|In response to the dramatic rise in cases of
the flu in Boston, Mayor Menino has declared a public health emergency
and the Boston Public Health Commission has authorized many clinics
throughout Boston to maintain “flu clinic” hours this weekend to offer
free flu shots. Everyone who has not yet been vaccinated is
encouraged to do so immediately. Immunity from the flu viruses
takes approximately two weeks.|
The Uphams Corner Health Center including a total of 21 clinics
throughout the city will be maintaining special free flu clinic hours
during the weekend of Jan 11-Jan 13. For scheduled hours, click here.
Public Health Emergency Declared
On January 9, 2013, Mayor Thomas M. Menino declared a public health
emergency in Boston as the latest reports show an increasingly severe
flu season. Since October 1, the unofficial start of the flu
season, there have been approximately 700 confirmed cases of flu among
Boston residents, a ten-fold increase when compared to the 70 cases
confirmed all of last flu season. The flu season in Boston
typically stretches through the end of March.
“This is the worst flu season we’ve seen since 2009, and people should
take the threat of flu seriously,” Mayor Menino said. “This is
not only a health concern, but also an economic concern for families,
and I’m urging residents to get vaccinated if they haven’t already.
It’s the best thing you can do to protect yourself and your
family. If you’re sick, please stay home from work or school.”
Wunderground provides a Flu Activity map which
is regularly updated and based on the Centers for Disease Control
FluView map. The only difference is that the Wunderground map is
a lot more colorful and more interesting to look at.
CDC (Centers for Disease Control) Influenza Summary Map
What is Seasonal Flu?
According to the CDC (Centers for Disease Control), seasonal influenza,

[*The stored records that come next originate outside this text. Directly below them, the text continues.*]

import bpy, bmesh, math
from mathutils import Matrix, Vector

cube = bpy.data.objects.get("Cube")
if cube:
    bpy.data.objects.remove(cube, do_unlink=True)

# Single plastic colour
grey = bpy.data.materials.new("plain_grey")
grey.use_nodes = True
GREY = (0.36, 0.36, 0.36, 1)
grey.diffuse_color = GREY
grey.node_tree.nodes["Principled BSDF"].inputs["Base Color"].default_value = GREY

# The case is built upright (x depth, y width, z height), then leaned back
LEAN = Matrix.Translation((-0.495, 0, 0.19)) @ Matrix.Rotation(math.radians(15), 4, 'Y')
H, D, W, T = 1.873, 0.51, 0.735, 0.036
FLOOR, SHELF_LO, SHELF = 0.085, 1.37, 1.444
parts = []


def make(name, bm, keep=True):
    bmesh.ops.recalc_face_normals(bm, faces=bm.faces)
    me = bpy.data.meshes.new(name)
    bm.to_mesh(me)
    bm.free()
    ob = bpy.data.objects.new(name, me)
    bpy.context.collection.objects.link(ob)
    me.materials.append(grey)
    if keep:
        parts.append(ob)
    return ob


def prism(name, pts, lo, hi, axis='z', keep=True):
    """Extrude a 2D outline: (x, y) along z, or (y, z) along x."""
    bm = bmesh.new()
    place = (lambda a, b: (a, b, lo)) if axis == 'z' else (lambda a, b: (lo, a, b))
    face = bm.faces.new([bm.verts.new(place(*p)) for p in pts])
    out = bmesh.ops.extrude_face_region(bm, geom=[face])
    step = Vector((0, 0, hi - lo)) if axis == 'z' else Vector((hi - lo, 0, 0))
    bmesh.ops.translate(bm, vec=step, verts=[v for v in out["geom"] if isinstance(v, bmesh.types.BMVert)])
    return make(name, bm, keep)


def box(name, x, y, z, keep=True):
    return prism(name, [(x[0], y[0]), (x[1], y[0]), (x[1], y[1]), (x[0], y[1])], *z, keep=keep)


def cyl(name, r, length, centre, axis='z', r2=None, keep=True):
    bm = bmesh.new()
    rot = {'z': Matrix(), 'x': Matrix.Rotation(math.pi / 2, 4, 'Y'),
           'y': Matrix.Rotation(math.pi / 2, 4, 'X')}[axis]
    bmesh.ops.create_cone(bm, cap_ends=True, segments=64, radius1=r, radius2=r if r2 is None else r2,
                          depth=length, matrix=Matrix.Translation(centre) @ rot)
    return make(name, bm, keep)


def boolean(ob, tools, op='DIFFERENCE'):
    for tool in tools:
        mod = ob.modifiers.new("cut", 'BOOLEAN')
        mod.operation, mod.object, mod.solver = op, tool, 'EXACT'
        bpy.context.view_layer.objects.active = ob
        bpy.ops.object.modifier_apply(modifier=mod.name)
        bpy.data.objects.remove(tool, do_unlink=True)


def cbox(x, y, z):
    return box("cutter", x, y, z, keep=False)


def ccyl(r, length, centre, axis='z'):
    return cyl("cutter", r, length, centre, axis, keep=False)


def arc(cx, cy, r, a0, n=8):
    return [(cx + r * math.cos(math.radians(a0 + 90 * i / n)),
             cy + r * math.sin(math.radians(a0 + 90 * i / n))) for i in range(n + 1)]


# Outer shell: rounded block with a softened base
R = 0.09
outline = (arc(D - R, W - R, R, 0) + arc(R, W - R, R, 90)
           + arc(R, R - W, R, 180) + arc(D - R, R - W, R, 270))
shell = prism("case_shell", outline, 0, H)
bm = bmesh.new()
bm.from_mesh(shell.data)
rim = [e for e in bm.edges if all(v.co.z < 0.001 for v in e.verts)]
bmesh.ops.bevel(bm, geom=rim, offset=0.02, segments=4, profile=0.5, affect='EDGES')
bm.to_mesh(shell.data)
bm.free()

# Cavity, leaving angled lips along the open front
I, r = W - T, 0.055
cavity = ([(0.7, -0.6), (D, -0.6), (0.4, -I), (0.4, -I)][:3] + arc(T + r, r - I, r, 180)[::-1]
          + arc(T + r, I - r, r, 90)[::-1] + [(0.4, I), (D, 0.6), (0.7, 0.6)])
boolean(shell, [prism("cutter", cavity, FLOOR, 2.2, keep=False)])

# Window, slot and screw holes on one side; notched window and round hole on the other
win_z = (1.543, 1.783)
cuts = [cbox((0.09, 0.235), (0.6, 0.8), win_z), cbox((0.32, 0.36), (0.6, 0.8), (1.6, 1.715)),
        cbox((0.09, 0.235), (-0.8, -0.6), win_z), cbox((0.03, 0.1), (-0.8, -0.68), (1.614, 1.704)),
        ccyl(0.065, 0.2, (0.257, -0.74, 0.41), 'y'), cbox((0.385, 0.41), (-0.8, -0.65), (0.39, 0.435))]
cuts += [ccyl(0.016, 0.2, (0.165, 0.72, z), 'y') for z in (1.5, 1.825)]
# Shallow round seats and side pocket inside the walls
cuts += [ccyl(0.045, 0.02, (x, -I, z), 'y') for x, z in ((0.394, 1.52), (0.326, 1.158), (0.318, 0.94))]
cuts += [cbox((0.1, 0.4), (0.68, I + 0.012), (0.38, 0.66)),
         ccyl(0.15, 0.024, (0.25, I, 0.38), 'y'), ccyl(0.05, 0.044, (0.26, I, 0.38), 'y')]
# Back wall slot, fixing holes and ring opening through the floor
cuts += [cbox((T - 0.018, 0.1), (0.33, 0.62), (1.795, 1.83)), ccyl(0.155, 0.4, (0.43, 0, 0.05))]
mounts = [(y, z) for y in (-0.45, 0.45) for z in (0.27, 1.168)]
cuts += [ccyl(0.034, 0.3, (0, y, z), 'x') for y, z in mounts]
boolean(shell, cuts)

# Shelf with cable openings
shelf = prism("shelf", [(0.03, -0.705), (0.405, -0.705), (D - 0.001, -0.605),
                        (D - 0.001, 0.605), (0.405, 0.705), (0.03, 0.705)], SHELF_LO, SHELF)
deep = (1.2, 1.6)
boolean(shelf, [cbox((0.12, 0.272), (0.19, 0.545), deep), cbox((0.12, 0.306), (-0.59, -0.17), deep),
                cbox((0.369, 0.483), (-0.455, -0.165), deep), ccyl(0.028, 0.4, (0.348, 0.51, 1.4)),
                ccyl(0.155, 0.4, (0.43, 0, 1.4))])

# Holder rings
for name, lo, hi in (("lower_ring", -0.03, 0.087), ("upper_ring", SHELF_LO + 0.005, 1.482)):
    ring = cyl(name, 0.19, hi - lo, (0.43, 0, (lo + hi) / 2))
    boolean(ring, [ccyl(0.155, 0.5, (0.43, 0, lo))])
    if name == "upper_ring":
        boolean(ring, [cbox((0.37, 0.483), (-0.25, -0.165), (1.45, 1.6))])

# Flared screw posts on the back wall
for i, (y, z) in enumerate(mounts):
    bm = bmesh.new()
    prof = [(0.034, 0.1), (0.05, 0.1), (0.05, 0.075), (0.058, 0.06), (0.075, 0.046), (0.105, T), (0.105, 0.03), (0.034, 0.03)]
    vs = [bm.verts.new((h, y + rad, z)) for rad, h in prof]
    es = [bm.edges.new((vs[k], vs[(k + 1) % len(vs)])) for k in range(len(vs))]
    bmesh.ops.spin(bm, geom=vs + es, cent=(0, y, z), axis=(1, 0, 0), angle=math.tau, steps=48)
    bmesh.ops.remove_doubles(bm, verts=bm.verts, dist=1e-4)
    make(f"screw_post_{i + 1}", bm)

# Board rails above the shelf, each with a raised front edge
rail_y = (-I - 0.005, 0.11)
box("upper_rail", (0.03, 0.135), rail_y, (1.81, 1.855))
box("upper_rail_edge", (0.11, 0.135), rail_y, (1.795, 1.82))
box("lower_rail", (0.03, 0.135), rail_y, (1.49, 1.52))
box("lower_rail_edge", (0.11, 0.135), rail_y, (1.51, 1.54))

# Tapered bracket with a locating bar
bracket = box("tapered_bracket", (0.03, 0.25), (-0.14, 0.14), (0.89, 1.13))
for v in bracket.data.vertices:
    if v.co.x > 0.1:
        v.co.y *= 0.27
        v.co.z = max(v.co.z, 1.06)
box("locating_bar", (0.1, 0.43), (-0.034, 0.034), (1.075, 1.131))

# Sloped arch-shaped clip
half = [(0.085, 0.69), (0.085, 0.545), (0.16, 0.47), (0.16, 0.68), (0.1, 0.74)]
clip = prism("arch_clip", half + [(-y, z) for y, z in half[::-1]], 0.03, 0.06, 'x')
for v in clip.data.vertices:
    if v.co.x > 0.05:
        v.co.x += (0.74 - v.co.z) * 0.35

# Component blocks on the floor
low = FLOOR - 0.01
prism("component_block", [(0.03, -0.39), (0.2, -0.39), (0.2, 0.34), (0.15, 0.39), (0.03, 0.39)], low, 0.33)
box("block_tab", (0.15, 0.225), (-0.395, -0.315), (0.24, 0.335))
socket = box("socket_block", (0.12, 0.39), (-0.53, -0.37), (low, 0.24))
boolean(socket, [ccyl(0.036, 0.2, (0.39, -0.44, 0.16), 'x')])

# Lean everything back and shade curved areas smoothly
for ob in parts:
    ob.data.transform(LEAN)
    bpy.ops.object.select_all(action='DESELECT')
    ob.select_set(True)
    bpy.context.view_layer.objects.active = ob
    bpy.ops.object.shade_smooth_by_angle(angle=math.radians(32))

commonly called “the flu,” is caused by influenza viruses, which infect
the respiratory tract (i.e., the nose, throat, lungs). While common
cold only mildly infects the respiratory tract, the flu can cause
severe illness and life-threatening complications in many people.
Typically in the United States, more than 200,000 people are
hospitalized from seasonal flu-related complications. Some people, such
as older people, young children, pregnant women, and people with
certain health conditions, are at high risk for serious flu
complications. The best way to prevent seasonal flu, says the CDC, is
by getting a seasonal flu vaccination each year.
Flu vaccines protect against three different flu viruses: an H3N2
virus, an influenza B virus and an H1N1 virus. Everyone 6 months and
older should get vaccinated against the flu every year. Get vaccinated
as soon as vaccine becomes available in your community. Immunity sets
in about two weeks after vaccination.
Boston Public Health Commission (BPHC) Steps In
The Boston Public Health Commission is urging people to contact their
primary care doctor to get a flu vaccination, which can be administered
as a shot or as a nasal spray. Everyone 6 months and older should
be vaccinated against influenza. Boston residents that need help
finding where to get vaccinated can contact the Mayor’s Health Line at
617-534-5050 from 9am-5pm, Monday through Friday, or the Mayor’s
24-hour Hotline at 617-635-4500 after hours.
Tips to avoid getting sick or spreading germs:
- Wash your hands often with soap and water for 20
seconds, especially after coughing or sneezing. If water is not nearby,
use an alcohol-based hand cleaner.
- Try not to touch your eyes, nose or mouth. Germs can spread this way.
- As much as possible, avoid close contact with people who are sick.
- If you have a fever or feel ill, stay home.
Free Flu Clinics Offered Jan 11-13
Twenty-one community health centers across the City
have committed to providing free public clinics Fri Jan 11 through Sun
|The Uphams Corner Health Center (415 Columbia Rd) will be holding free flu clinics on both Friday and Saturday.
Fri, Jan 11, 1pm-4pm
Sat, Jan 12, 9am-1pm
A complete schedule of all flu clinics through January and February can be found at the BPHC website:
BPHC Calendar of Flu Clinics
You may also call the Mayor’s Health Line at 617-534-5050, or visit bphc.org/flu.
Your comments will be posted here and in the Letters to the Editor after processing.
Posted: January 11, 2013
Nancy J Conrad